When Jones took over the directorship in 2004, Wexner’s dining operations were at a crossroads. “The organization was growing beyond its boundaries and had to put a lot more things off site because it couldn’t house them here any longer. They moved over 700 employees almost two miles across campus and we had to figure out how to feed them. They also started growing outpatient sites in about a six-mile radius of campus.”
Among the solutions was a micromarket that serves as the off-hours foodservice outlet at one site. Opened six years ago, it was one of the first operating examples of this now fast-growing trend.
Undoubtedly, though, Jones is most known for the conversion of Wexner’s patient dining operation from its traditional cook-chill/retherm approach with set meal times to a room service-style on-demand system for up to 45 different units across a massive, sprawling system.
“We were in pilot at least three years while we were planning our renovation schedule, looking at different approaches to see what we would need from both the technology and service model perspectives.”
The distributed hospitality center model that emerged from these pilots overcomes the structural and operational challenges. “We have around 1,300 beds here on the main campus and another 200 at University Hospital East, so doing room service from a central kitchen just wasn’t going to work,” Jones says.
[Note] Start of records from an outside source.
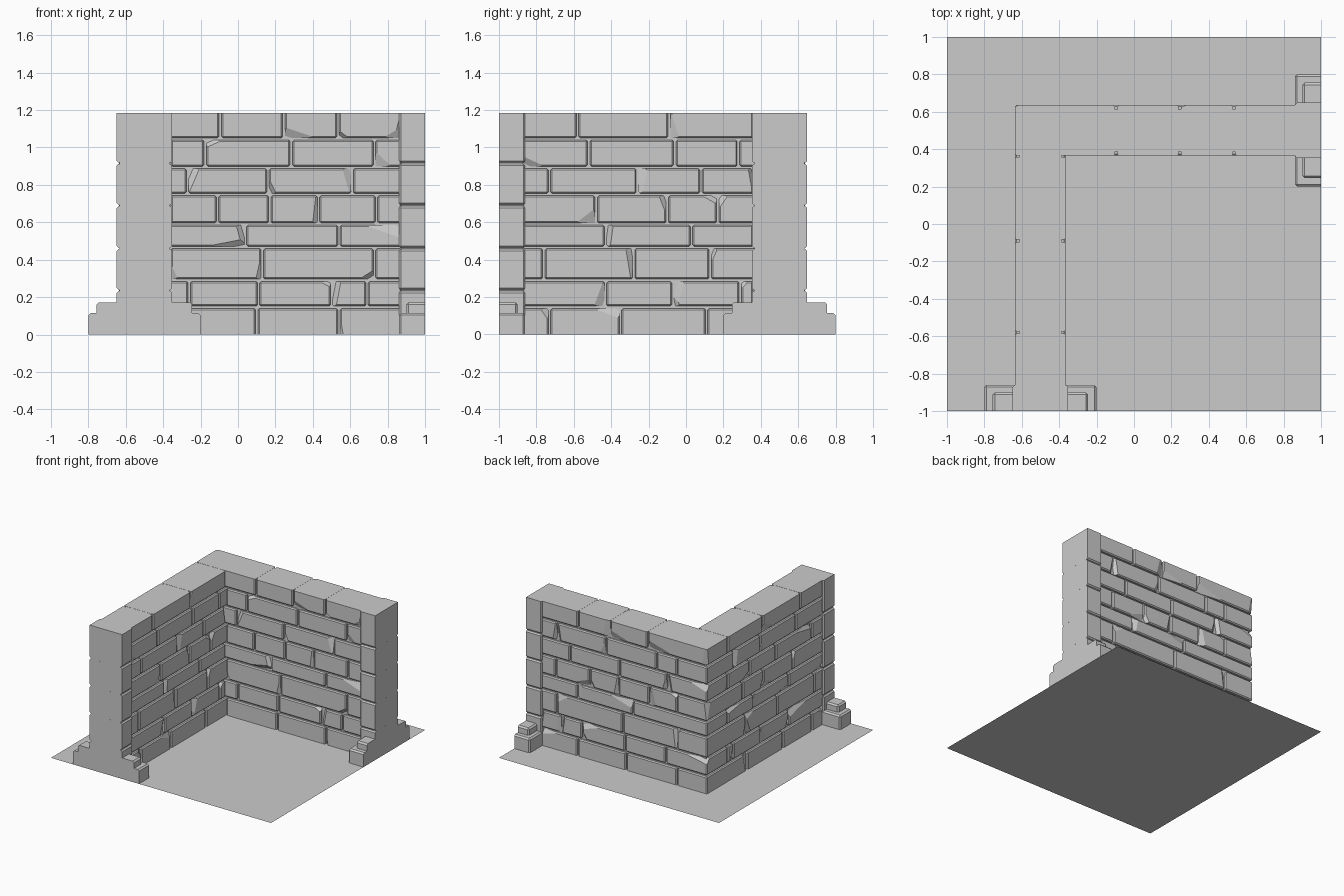
import bpy, bmesh, random
from mathutils import Vector

if "Cube" in bpy.data.objects:
    bpy.data.objects.remove(bpy.data.objects["Cube"])

random.seed(7)
TOP = 1.185
GAP = 0.006


def cut(bm, co, no):
    """Slice away everything beyond a plane and close the hole."""
    geom = bm.verts[:] + bm.edges[:] + bm.faces[:]
    bmesh.ops.bisect_plane(bm, geom=geom, dist=1e-5, plane_co=co, plane_no=no, clear_outer=True)
    bmesh.ops.holes_fill(bm, edges=bm.edges[:], sides=0)


def stone(target, lo, hi, swap=False, bevel=0.008, chips=0):
    """Add a bevelled, chipped block; swap mirrors it onto the other wall arm."""
    bm = bmesh.new()
    bmesh.ops.create_cube(bm, size=1)
    lo, hi = Vector(lo), Vector(hi)
    mid, size = (lo + hi) / 2, hi - lo
    for v in bm.verts:
        v.co = mid + v.co * size
    if bevel:
        bmesh.ops.bevel(bm, geom=bm.edges[:], offset=bevel, segments=1,
                        affect='EDGES', profile=0.5)
    for _ in range(chips):
        s = Vector([random.choice((-1, 1)) for _ in range(3)])
        if hi.z > TOP:
            s.z = -1
        reach = Vector((random.uniform(.03, .25), random.uniform(.02, .04),
                        random.uniform(.03, .08)))
        if random.random() < .5:          # tall chip on the end rather than a long one
            reach.x, reach.z = random.uniform(.025, .06), random.uniform(.06, .25)
        reach.x = min(reach.x, size.x * 0.6)
        corner = mid + s * 0.5 * size
        no = Vector([s[i] / reach[i] for i in range(3)]).normalized()
        cut(bm, corner - Vector((s.x * reach.x, 0, 0)), no)
    # trim to the tile limits
    for co, no, over in (((1, 0, 0), (1, 0, 0), hi.x > 1),
                         ((0, 0, TOP), (0, 0, 1), hi.z > TOP),
                         ((0, 0, 0), (0, 0, -1), lo.z < 0)):
        if over:
            cut(bm, co, no)
    if swap:
        for v in bm.verts:
            v.co.x, v.co.y = -v.co.y, -v.co.x
    bmesh.ops.recalc_face_normals(bm, faces=bm.faces[:])
    tmp = bpy.data.meshes.new("tmp")
    bm.to_mesh(tmp)
    bm.free()
    target.from_mesh(tmp)
    bpy.data.meshes.remove(tmp)


def finish(bm, name):
    me = bpy.data.meshes.new(name)
    bm.to_mesh(me)
    bm.free()
    ob = bpy.data.objects.new(name, me)
    bpy.context.collection.objects.link(ob)
    return ob


# floor tile
bm = bmesh.new()
bmesh.ops.create_grid(bm, x_segments=1, y_segments=1, size=1)
finish(bm, "floor")

# brick courses: row heights, then vertical joints along each arm, bottom to top
ROWS = [-0.1, 0.145, 0.29, 0.465, 0.59, 0.748, 0.893, 1.045, 1.3]
BACK = [(.10, .54), (-.26, .11, .50, .69), (.13, .73), (.04, .54),
        (-.11, .17, .43, .74), (-.27, .16, .61), (-.175, .285, .73), (-.095, .245, .535)]
LEFT = [(-.11, .35, .73), (-.29, .07, .43), (-.13, .28, .76), (-.03, .43),
        (-.17, .10, .48), (-.08, .26, .73), (-.28, .06, .52), (.09, .58)]
OUT, INN = 0.635, 0.365

for name, joints, swap in (("back_wall", BACK, False), ("left_wall", LEFT, True)):
    # bricks pass right through the wall; courses interlock at the corner
    bm = bmesh.new()
    for r, row in enumerate(joints):
        through = (r % 2 == 1) != swap
        us = [-OUT - GAP if through else -INN] + list(row) + [0.88]
        for a, b in zip(us, us[1:]):
            stone(bm, (a + GAP, INN, ROWS[r] + GAP), (b - GAP, OUT, ROWS[r + 1] - GAP),
                  swap, chips=random.choice((0, 1, 2, 2, 3)))
    finish(bm, name + "_bricks")

    # mortar core behind the joints
    bm = bmesh.new()
    stone(bm, (-OUT + .022, INN + .022, 0), (0.9, OUT - .022, TOP - .001), swap, bevel=0)
    finish(bm, name + "_mortar")

    # end pillar of stacked blocks around a core
    bm = bmesh.new()
    levels = [-0.1, 0.235, 0.46, 0.69, 0.915, 1.3]
    for a, b in zip(levels, levels[1:]):
        stone(bm, (0.86, 0.352, a + .003), (1.1, 0.648, b - .003), swap, bevel=0.01)
    stone(bm, (0.875, 0.366, 0), (0.9999, 0.634, TOP - .001), swap, bevel=0)
    finish(bm, name + "_pillar")

    # stepped plinth blocks on both sides of the pillar
    bm = bmesh.new()
    for side in (-1, 1):
        for x0, reach, z0, z1 in ((0.86, 0.30, -0.1, 0.115), (0.9, 0.255, 0.09, 0.172)):
            y0, y1 = sorted((0.5 + side * 0.12, 0.5 + side * reach))
            stone(bm, (x0, y0, z0), (1.1, y1, z1), swap, bevel=0.012)
    finish(bm, name + "_plinth")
Along the way, Jones also upped the culinary culture. Most of the food is now made from scratch, and the number of chefs has grown to 30.
Another challenge was to avoid the labor cost involved with a call center-based room service model. The high-tech solution: iPad-based bedside ordering by nutrition aides (in the newly opened tower and a couple of other locations, patients can do their own ordering from in-room tablets).
The renovation schedule extended from September 2012 to September 2014 in a 22-phase series of domino moves encompassing both patient and retail dining.
“We completely renovated our entire kitchen, built six remote hospitality centers while still actively producing meals for well over a thousand patient beds,” Jones summarizes.
Good thing she didn’t choose accounting!